All three characters have an arc of social mobility. This arc is defined by the sacrifice that they have to make. In the case of the soon-to-be politician, it is the witnessing of a mob lynching, fueled only by communal hatred. In the case of the soon-to-be actor, it is the abandonment of a benefactor and friend. The main character sacrifices her life to “answer” the demands of the public, that blame be placed upon someone.

[In the courtroom, the judge announced his ruling,] “And, on the other hand, we have the word of a hijra1, an individual who begs on the streets for money, saying the defendant taught her English. Be that as it may”–the judge takes a deep breath, … –“it is clear that the defendant has long been disloyal to the values of this nation. The defendant has spoken clearly against the government, against the police, on the Internet, on Facebook dot-com.
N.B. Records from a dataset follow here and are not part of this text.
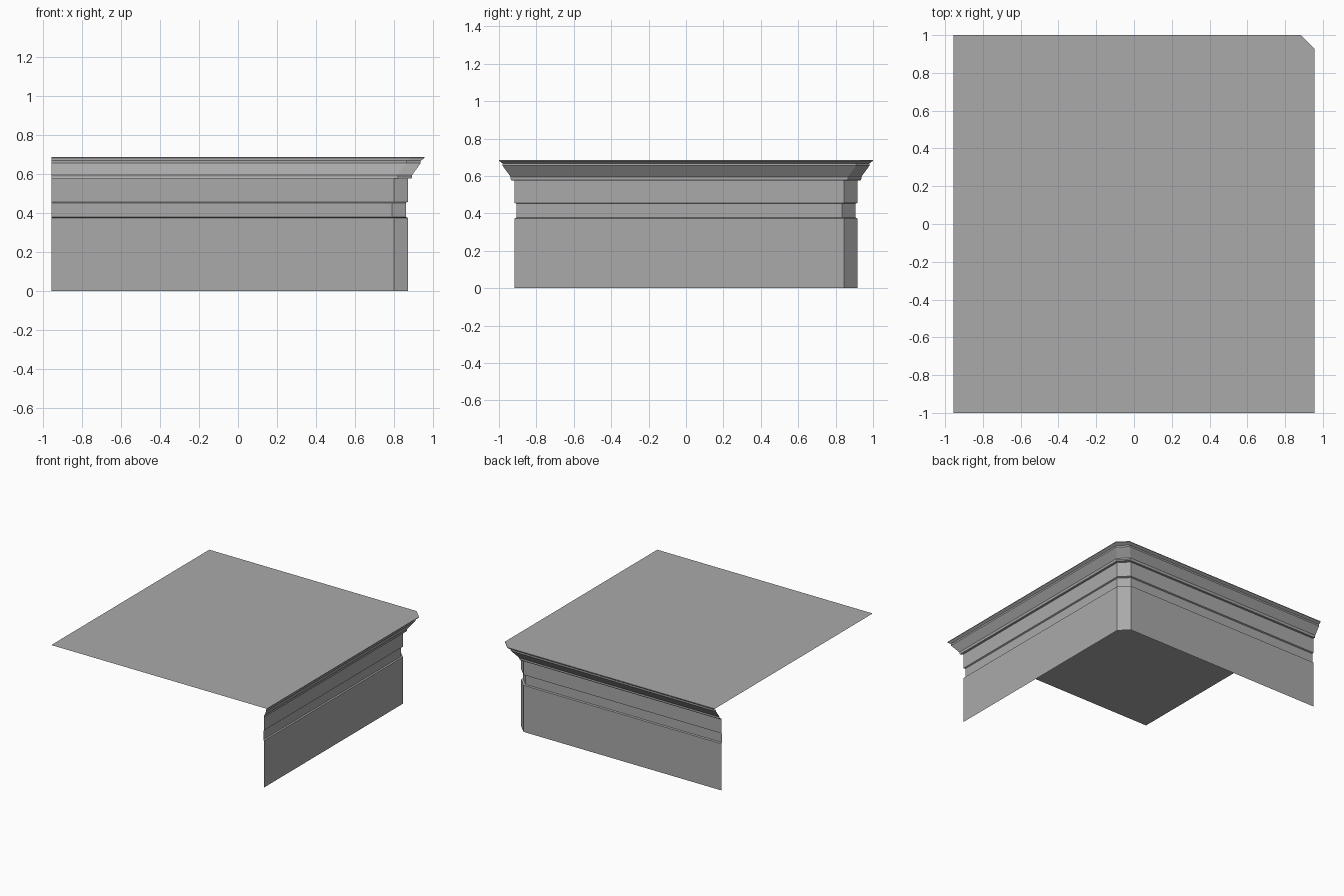
import bpy
import bmesh

# Remove the default cube
cube = bpy.data.objects.get("Cube")
if cube:
    bpy.data.objects.remove(cube, do_unlink=True)

HALF_X, HALF_Y, CHAMFER, TOP = 0.955, 1.0, 0.072, 0.686

# One plain grey
grey = bpy.data.materials.new("stone grey")
grey.use_nodes = True
colour = (0.4, 0.4, 0.4, 1)
grey.diffuse_color = colour
grey.node_tree.nodes["Principled BSDF"].inputs["Base Color"].default_value = colour


def outline(inset, z):
    """Open corner path: mitred front end, chamfered corner, square end."""
    x, y = HALF_X - inset, HALF_Y - inset
    return [(x, -y, z), (x, y - CHAMFER, z), (x - CHAMFER, y, z), (-HALF_X, y, z)]


def finish(name, bm):
    mesh = bpy.data.meshes.new(name)
    bm.to_mesh(mesh)
    bm.free()
    mesh.materials.append(grey)
    obj = bpy.data.objects.new(name, mesh)
    bpy.context.collection.objects.link(obj)
    return obj


def sweep(name, profile):
    """Sweep an (inset, height) profile along the corner path."""
    bm = bmesh.new()
    rows = [[bm.verts.new(p) for p in outline(*point)] for point in profile]
    for low, high in zip(rows, rows[1:]):
        for i in range(len(low) - 1):
            bm.faces.new((low[i], low[i + 1], high[i + 1], high[i]))
    return finish(name, bm)


# Wall with a shallow recessed band
sweep("wall", [(0.084, 0), (0.084, 0.374), (0.094, 0.379),
               (0.094, 0.452), (0.084, 0.457), (0.084, 0.576)])

# Cornice: lower lip, sloping face, upper lip
sweep("cornice", [(0.084, 0.576), (0.067, 0.576), (0.063, 0.584),
                  (0.063, 0.595), (0.019, 0.655), (0.019, 0.668),
                  (0.003, 0.679), (0, 0.681), (0, TOP)])

# Flat roof sheet
bm = bmesh.new()
corners = outline(0, TOP) + [(-HALF_X, -HALF_Y, TOP)]
bm.faces.new([bm.verts.new(p) for p in corners])
finish("roof", bm)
This lack of loyalty is not something to be taken lightly. It is its own strong piece of evidence. There is a case to be made, as well, for soothing the conscience of the city, of the country. The people demand justice.” He goes on.

These sacrifices are irrational. Towards the end of the book, that last sacrifice made by the protagonist enraged me. How can one person be sacrificed at the altar to pacify the demands of a nation for justice? Yet, what right do I have to be enraged? The first decade of the 21st century in India was ridden with terrorist attacks across the country. After each attack, security was increased and people (sometimes, communities) were sacrificed. The nature of these sacrifices is the same and if I am enraged by the fictional one, then I must battle with the injustice inherent in the non-fictional ones too.

The final notable feature of the novel is that the main incident in the novel, the burning of the train, takes up so little of the story. It is described. And the main character’s feelings about it and where she was in relation to the attack are also described. But we never get to see the damage that it has done. Our perspective is forcefully limited to the daily lives of the 3 main characters. Unfortunately, it includes such useless sources such as the nightly shows that PT Sir watches on his TV or what Lovely’s friends tell her about their opinions. In this, I think that the author has pointed towards the horrifying nature of life in a world of information abundance: What has happened might be important. What others are saying about it is always more important.

As tragedies engulf countries around the world in the form of inflation, food insecurity, heat waves, and war, there is a sense that this is business-as-usual. Today’s tragedy is the latest of a series of vignettes; certain to fade away when the next one appears.

P.S. One nice part of the novel that I appreciated was that one of the characters who is in the process of learning English, speaks in broken English throughout: (even in her inner monologues)

Even a dog which is looking like a wolf is enjoying the ride in AC comfort. All of them are ignoring me. The public is wanting blood. The media is wanting death. All around me, that is what people are saying.

This character, Lovely, is learning English and she makes the kind of mistakes that are characteristic of a beginner in India, prominently, the usage of the continuous tense everywhere.

  1. The Hindi word for transgender.